About this exercise → Each record that follows should be repeated exactly, minus any images.

[Stored data entries]
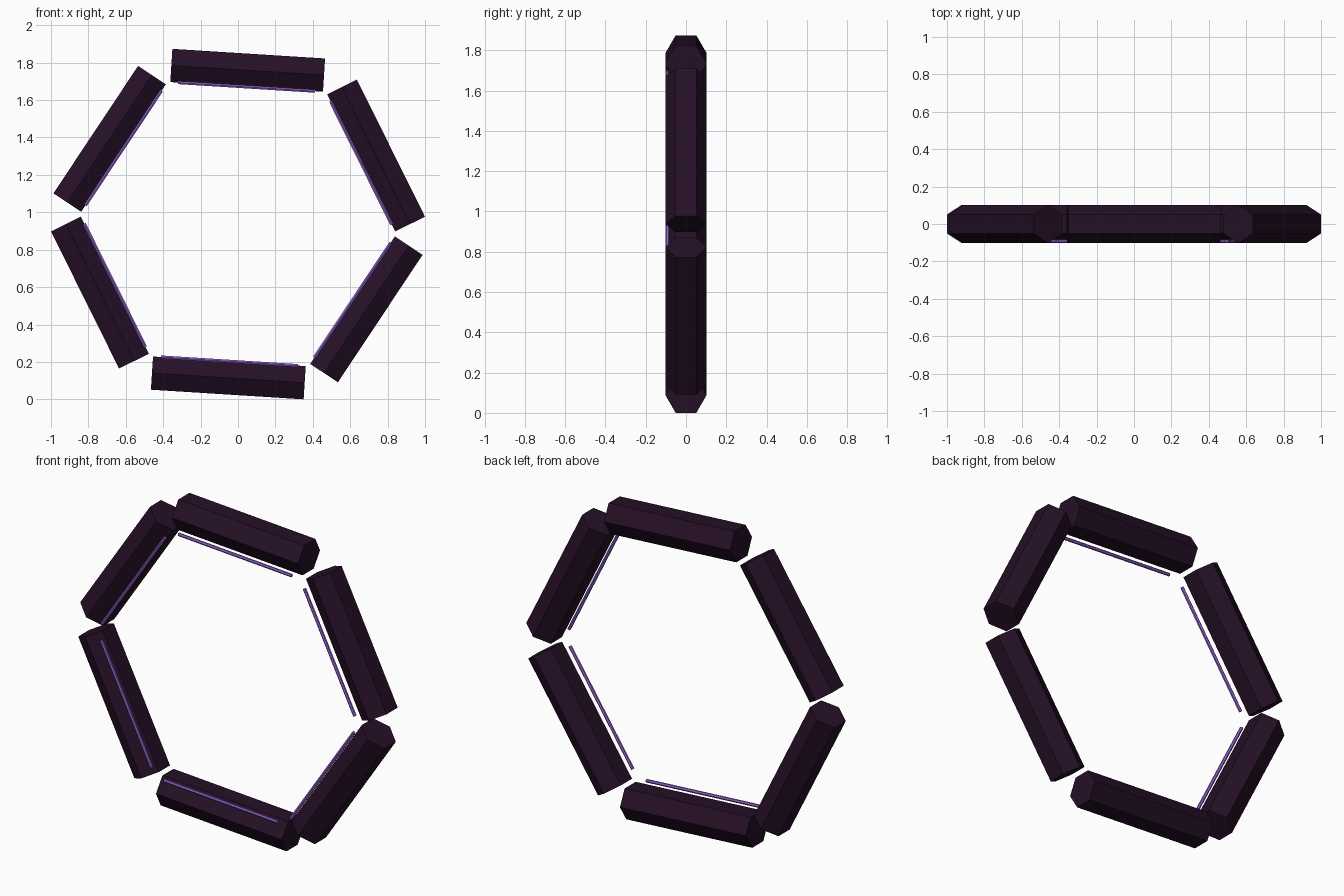
import bpy, bmesh, math
from mathutils import Matrix, Vector

if "Cube" in bpy.data.objects:
    bpy.data.objects.remove(bpy.data.objects["Cube"])

CZ = 0.937            # ring centre height
TILT = math.radians(26.4)


def material(name, rgb):
    m = bpy.data.materials.new(name)
    m.diffuse_color = (*rgb, 1.0)
    m.use_nodes = True
    m.node_tree.nodes["Principled BSDF"].inputs["Base Color"].default_value = m.diffuse_color
    return m


dark = material("dark_plum", (0.019, 0.005, 0.020))
glow = material("violet", (0.29, 0.125, 0.62))


def hex_bar(name, radius, length, ring_radius, y, angle, mat):
    """Six-sided bar laid tangent to the ring, corners pointing to front and back."""
    bm = bmesh.new()
    bmesh.ops.create_cone(bm, cap_ends=True, segments=6, radius1=radius,
                          radius2=radius, depth=length)
    # put a corner on local y, so the flat faces look along local x (radial)
    if max(abs(v.co.y) for v in bm.verts) < radius * 0.95:
        bmesh.ops.rotate(bm, verts=bm.verts, matrix=Matrix.Rotation(math.pi / 6, 3, 'Z'))
    # local x = radial, local y = depth, local z = tangent
    place = (Matrix.Translation(Vector((0, 0, CZ)))
             @ Matrix.Rotation(-angle, 4, 'Y')
             @ Matrix.Translation(Vector((ring_radius, y, 0))))
    bmesh.ops.transform(bm, matrix=place, verts=bm.verts)
    bmesh.ops.recalc_face_normals(bm, faces=bm.faces)
    me = bpy.data.meshes.new(name)
    bm.to_mesh(me)
    bm.free()
    me.materials.append(mat)
    ob = bpy.data.objects.new(name, me)
    bpy.context.collection.objects.link(ob)


for i in range(6):
    a = TILT + i * math.pi / 3
    # thick ring segment
    hex_bar(f"ring_segment_{i + 1}", 0.1027, 0.818, 0.824, 0.0, a, dark)
    # thin light strip along the inner front edge
    hex_bar(f"light_strip_{i + 1}", 0.0095, 0.735, 0.735, -0.0915, a, glow)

Expected answer →
import bpy, bmesh, math
from mathutils import Matrix, Vector

if "Cube" in bpy.data.objects:
    bpy.data.objects.remove(bpy.data.objects["Cube"])

CZ = 0.937            # ring centre height
TILT = math.radians(26.4)


def material(name, rgb):
    m = bpy.data.materials.new(name)
    m.diffuse_color = (*rgb, 1.0)
    m.use_nodes = True
    m.node_tree.nodes["Principled BSDF"].inputs["Base Color"].default_value = m.diffuse_color
    return m


dark = material("dark_plum", (0.019, 0.005, 0.020))
glow = material("violet", (0.29, 0.125, 0.62))


def hex_bar(name, radius, length, ring_radius, y, angle, mat):
    """Six-sided bar laid tangent to the ring, corners pointing to front and back."""
    bm = bmesh.new()
    bmesh.ops.create_cone(bm, cap_ends=True, segments=6, radius1=radius,
                          radius2=radius, depth=length)
    # put a corner on local y, so the flat faces look along local x (radial)
    if max(abs(v.co.y) for v in bm.verts) < radius * 0.95:
        bmesh.ops.rotate(bm, verts=bm.verts, matrix=Matrix.Rotation(math.pi / 6, 3, 'Z'))
    # local x = radial, local y = depth, local z = tangent
    place = (Matrix.Translation(Vector((0, 0, CZ)))
             @ Matrix.Rotation(-angle, 4, 'Y')
             @ Matrix.Translation(Vector((ring_radius, y, 0))))
    bmesh.ops.transform(bm, matrix=place, verts=bm.verts)
    bmesh.ops.recalc_face_normals(bm, faces=bm.faces)
    me = bpy.data.meshes.new(name)
    bm.to_mesh(me)
    bm.free()
    me.materials.append(mat)
    ob = bpy.data.objects.new(name, me)
    bpy.context.collection.objects.link(ob)


for i in range(6):
    a = TILT + i * math.pi / 3
    # thick ring segment
    hex_bar(f"ring_segment_{i + 1}", 0.1027, 0.818, 0.824, 0.0, a, dark)
    # thin light strip along the inner front edge
    hex_bar(f"light_strip_{i + 1}", 0.0095, 0.735, 0.735, -0.0915, a, glow)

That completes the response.